*Julie often lingers in my mind as I ponder poverty in my community. Julie is a single mum with seven children to two absent partners and lives in our southern suburbs. I arrived at Julie’s house admiring her little fairy garden she had out the front. Julie greeted me warmly at the door and let me inside. It was small but she kept it clean with cute trinkets everywhere she has picked up from op shops and the like. We sat down and Julie immediately began pouring her situation out into my open hands. I asked to see outside and I discovered why she had been referred. Rubbish of all kinds, everywhere. One pile was half burnt and nearly two metres high - a friend had tried to burn it off and nearly destroyed her whole home. “Bloody idiot”, she laughed. I could see her embarrassment, I could see she was ashamed of how bad it had gotten. But to me, she was a hero for surviving for so long, for protecting her children from the violence she had experienced, for trying to be kind... to her own detriment it seemed.

Julie’s situation is a classic example of what poverty looks like in Australia. This type of poverty is not primarily material. It is a poverty of the soul, a poverty of community, of relationship, a poverty of the mind and health, and poverty of opportunities. Julie was simply surviving, that is all she knew how to do.

I am often secretly overwhelmed when I am faced with situations like Julie’s. How could I possibly begin to assist this woman? The answer always whispers within me, “Do what you can and do it with all the love in your heart you possibly can, that’s where miracles happen”.

Our volunteer team rocked up on a Saturday morning with our gloves, rakes and wheel barrows in tow and we began helping Julie clear her back yard of rubbish. As I’m digging through the plethora of items that had accumulated over the past 13 years, I couldn’t help but think of this pile as metaphor for her life. It was just one symptom of deeper issues in her world.

If you lifted up a few layers of broken bottles you would find two failed relationships, years of physical and emotional abuse and one partner leaving for prison just as another baby was on the way. You would find the rusted bike frames of her sons before they were caught up in a life of drug use and petty crime - what’s a boy to do when his father doesn’t hang around? What’s a mother to do but her very best? You might find under some charred furniture, the loss of a steady job - no income, months of being out of work and eventual depression, hopelessness, complete loss of motivation and purpose.

You wouldn’t find any of her “friends”, you wouldn’t find any family either. After a bit of digging you can completely understand how this would happen. It could have been me. It could have been you.

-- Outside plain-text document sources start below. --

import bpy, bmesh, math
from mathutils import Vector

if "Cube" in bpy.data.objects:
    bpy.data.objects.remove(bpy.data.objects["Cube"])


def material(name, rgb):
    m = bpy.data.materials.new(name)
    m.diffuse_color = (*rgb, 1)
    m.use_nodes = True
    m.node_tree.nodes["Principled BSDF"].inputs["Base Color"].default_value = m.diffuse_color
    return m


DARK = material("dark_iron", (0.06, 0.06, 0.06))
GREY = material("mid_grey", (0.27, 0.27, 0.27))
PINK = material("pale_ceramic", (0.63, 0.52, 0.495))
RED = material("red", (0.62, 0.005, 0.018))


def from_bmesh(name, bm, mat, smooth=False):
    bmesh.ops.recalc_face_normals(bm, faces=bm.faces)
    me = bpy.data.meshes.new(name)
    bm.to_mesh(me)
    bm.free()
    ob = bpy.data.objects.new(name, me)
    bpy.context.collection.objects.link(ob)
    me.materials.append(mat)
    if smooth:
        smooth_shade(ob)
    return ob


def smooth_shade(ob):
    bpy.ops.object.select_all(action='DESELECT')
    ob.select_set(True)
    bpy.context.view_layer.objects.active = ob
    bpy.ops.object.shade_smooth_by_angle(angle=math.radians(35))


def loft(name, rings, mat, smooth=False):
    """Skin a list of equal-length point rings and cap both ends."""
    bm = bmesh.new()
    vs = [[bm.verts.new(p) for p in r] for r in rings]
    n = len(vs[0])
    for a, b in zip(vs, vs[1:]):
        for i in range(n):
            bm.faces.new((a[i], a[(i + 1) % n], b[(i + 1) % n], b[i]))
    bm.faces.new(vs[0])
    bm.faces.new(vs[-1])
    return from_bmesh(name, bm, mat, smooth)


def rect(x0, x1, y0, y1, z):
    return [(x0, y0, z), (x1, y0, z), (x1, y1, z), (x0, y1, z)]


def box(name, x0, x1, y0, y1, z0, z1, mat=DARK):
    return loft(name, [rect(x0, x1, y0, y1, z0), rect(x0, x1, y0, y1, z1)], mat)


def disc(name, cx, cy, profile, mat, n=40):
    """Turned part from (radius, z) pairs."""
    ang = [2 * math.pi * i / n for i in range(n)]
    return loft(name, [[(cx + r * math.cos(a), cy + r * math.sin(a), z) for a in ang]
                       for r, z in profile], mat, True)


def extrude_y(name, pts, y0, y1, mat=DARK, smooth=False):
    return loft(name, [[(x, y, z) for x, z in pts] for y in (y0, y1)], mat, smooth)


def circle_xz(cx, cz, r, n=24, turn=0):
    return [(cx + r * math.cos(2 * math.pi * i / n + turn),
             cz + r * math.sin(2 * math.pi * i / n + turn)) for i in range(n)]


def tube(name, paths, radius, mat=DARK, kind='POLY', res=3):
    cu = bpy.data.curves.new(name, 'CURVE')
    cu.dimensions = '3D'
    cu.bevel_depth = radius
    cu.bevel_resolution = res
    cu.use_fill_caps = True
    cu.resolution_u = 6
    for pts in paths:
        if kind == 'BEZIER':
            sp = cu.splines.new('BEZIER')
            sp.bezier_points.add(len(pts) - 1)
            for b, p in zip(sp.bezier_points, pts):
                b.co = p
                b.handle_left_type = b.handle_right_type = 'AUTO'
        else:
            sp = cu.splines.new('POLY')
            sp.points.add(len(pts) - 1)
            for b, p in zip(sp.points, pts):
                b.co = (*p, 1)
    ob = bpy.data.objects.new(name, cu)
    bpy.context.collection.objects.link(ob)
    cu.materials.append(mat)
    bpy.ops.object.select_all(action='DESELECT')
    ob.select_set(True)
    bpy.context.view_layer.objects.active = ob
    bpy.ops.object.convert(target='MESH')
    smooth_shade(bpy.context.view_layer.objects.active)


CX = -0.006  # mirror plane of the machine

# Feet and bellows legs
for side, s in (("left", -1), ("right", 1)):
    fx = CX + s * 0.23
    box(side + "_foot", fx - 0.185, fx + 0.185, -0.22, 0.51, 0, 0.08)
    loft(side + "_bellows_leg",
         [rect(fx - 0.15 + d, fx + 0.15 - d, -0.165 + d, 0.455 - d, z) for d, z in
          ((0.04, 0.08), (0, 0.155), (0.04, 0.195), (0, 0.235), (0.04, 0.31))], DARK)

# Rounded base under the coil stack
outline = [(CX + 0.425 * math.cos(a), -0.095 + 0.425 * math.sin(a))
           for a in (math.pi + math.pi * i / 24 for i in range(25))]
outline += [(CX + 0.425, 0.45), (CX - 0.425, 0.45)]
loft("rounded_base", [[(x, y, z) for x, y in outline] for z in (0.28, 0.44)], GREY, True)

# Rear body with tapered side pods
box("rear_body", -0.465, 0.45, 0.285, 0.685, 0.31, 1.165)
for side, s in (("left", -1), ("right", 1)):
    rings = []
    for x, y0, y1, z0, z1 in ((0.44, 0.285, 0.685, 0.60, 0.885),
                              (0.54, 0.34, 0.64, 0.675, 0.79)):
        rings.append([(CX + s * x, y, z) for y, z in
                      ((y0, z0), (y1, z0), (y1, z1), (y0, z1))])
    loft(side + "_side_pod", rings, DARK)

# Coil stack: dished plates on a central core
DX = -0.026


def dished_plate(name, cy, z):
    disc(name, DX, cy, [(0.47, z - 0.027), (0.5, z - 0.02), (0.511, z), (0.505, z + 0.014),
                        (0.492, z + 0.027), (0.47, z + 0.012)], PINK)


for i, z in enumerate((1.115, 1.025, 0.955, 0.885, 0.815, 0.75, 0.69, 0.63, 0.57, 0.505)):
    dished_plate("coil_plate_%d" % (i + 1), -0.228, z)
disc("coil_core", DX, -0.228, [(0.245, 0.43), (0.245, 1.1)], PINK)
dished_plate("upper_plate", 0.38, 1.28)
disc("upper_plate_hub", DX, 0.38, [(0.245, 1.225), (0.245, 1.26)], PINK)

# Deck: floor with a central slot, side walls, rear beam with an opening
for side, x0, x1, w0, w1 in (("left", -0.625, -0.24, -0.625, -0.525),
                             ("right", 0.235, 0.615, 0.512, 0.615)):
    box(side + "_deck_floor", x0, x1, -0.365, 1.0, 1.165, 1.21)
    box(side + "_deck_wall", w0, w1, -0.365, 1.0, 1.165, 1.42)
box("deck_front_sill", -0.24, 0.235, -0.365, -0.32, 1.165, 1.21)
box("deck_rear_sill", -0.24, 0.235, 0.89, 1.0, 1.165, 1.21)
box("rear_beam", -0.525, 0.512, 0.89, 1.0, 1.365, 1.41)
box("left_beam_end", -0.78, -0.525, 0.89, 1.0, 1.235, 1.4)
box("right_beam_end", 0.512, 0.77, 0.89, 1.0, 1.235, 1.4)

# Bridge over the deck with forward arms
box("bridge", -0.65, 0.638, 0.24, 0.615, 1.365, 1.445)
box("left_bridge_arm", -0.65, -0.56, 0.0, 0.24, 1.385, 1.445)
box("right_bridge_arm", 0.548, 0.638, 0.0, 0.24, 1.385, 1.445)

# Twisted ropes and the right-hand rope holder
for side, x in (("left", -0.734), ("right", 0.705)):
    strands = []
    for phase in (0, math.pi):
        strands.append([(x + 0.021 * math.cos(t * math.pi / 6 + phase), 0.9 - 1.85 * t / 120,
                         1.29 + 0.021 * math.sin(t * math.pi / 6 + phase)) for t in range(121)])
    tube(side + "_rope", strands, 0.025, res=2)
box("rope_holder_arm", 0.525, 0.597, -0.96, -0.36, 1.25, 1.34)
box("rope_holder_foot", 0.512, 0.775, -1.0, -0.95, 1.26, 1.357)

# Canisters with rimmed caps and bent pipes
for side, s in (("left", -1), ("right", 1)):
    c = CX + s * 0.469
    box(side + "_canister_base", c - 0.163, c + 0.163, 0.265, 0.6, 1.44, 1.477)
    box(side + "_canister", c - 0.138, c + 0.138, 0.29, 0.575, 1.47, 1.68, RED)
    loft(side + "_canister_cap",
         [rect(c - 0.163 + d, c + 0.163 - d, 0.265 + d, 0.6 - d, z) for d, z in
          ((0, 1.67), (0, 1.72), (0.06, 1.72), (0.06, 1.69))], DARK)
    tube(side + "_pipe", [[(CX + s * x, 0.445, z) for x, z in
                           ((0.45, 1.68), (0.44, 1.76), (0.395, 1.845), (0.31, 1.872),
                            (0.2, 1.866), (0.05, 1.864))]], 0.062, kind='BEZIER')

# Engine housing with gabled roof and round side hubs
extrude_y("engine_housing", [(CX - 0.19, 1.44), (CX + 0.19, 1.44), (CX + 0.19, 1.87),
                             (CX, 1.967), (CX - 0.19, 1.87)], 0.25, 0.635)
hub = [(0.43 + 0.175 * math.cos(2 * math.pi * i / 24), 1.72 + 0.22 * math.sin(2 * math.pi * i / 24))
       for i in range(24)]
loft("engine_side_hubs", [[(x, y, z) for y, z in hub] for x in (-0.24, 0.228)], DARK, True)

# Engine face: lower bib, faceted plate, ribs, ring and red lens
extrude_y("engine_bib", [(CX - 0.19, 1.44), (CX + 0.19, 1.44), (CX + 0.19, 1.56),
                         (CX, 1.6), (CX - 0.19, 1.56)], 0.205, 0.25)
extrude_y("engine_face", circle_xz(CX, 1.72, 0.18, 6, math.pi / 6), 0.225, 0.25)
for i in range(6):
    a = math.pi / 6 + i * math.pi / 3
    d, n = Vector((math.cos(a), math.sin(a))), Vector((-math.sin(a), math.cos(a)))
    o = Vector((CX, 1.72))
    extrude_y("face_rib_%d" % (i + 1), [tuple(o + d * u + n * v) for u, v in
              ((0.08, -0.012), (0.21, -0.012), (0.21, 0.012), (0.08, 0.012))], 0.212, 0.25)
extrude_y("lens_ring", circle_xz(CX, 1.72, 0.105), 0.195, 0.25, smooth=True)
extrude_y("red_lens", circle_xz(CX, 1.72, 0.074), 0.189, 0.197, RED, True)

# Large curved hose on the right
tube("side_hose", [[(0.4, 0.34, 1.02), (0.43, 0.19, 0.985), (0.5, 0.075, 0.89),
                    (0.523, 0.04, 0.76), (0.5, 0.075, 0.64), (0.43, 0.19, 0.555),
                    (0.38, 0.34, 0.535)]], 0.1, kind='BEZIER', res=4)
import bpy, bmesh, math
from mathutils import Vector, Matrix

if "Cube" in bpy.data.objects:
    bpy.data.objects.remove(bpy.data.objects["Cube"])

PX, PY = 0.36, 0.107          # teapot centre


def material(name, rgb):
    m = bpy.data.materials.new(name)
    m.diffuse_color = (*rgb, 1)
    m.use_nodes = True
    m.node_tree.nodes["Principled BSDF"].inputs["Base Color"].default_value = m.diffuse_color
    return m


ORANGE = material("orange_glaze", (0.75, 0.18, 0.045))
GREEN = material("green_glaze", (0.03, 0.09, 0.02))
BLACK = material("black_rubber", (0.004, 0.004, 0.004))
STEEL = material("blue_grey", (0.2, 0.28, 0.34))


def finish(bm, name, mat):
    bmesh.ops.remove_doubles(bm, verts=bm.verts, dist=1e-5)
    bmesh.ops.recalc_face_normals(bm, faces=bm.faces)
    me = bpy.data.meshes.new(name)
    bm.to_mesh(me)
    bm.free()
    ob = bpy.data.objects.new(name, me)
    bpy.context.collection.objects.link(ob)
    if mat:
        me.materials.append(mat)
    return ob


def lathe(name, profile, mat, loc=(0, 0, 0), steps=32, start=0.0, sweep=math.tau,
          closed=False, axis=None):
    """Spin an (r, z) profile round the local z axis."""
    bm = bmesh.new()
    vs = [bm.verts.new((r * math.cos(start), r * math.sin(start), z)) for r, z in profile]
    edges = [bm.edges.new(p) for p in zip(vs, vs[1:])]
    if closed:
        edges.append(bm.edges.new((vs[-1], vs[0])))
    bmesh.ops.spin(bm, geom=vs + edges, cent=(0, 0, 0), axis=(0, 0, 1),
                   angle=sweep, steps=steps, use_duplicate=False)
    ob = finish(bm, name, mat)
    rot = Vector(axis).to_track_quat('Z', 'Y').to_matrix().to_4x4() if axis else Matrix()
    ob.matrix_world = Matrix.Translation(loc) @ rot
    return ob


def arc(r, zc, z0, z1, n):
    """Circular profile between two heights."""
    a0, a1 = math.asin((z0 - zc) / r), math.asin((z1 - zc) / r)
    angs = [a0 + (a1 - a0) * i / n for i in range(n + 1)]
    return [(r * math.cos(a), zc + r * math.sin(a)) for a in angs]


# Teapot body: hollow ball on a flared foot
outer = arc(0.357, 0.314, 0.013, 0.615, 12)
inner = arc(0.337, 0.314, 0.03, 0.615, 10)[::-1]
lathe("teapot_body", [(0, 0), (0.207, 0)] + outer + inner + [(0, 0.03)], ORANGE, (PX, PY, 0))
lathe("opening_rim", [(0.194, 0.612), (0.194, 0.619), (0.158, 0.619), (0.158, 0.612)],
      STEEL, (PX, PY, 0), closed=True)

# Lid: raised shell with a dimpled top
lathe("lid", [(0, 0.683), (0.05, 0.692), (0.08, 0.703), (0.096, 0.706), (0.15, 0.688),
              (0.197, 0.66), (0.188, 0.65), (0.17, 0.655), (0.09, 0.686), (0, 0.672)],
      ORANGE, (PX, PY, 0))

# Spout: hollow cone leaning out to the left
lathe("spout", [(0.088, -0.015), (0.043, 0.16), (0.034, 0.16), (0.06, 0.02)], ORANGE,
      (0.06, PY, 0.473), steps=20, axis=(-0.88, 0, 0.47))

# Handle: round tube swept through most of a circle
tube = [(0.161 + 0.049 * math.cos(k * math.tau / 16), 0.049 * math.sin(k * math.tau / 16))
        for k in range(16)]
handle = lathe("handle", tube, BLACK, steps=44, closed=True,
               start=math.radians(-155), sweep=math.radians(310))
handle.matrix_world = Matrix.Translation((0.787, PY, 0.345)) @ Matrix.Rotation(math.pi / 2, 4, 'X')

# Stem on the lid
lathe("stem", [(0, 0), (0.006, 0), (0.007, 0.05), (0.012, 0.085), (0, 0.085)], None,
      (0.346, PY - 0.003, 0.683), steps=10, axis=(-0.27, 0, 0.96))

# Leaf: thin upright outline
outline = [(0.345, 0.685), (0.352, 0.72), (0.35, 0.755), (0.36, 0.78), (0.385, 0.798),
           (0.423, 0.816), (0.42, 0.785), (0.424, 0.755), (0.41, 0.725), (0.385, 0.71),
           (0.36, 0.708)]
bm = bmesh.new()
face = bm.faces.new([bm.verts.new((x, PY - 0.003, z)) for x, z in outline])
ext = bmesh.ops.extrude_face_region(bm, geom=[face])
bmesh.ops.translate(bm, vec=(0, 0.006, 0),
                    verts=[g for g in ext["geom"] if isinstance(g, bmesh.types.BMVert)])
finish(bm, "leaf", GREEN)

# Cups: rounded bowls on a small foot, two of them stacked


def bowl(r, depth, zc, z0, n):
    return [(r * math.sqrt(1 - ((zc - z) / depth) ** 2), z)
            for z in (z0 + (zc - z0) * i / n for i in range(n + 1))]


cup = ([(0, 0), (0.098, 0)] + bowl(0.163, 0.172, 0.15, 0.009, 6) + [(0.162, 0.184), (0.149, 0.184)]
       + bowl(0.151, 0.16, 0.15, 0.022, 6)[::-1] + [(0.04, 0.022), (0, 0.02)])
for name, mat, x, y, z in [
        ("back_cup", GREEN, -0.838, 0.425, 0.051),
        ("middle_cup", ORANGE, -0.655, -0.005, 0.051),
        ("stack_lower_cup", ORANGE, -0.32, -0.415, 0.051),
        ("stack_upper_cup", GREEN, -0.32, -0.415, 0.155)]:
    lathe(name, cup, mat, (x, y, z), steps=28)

The reality is this: Poverty is right next door.

Will you look around your neighbourhood and find people like Julie? I have found Julies in the affluent suburbs too. There are Julies everywhere.

Lonely

Without community

Without a tribe

Without support

Struggling to survive

Pretending that everything is just fine

Will you look and choose to act?

I hope we all can. We might see poverty in Australia be a thing of the past.

 

Gemma - Streets Teams and CVS Coordinator

*Names have been changed.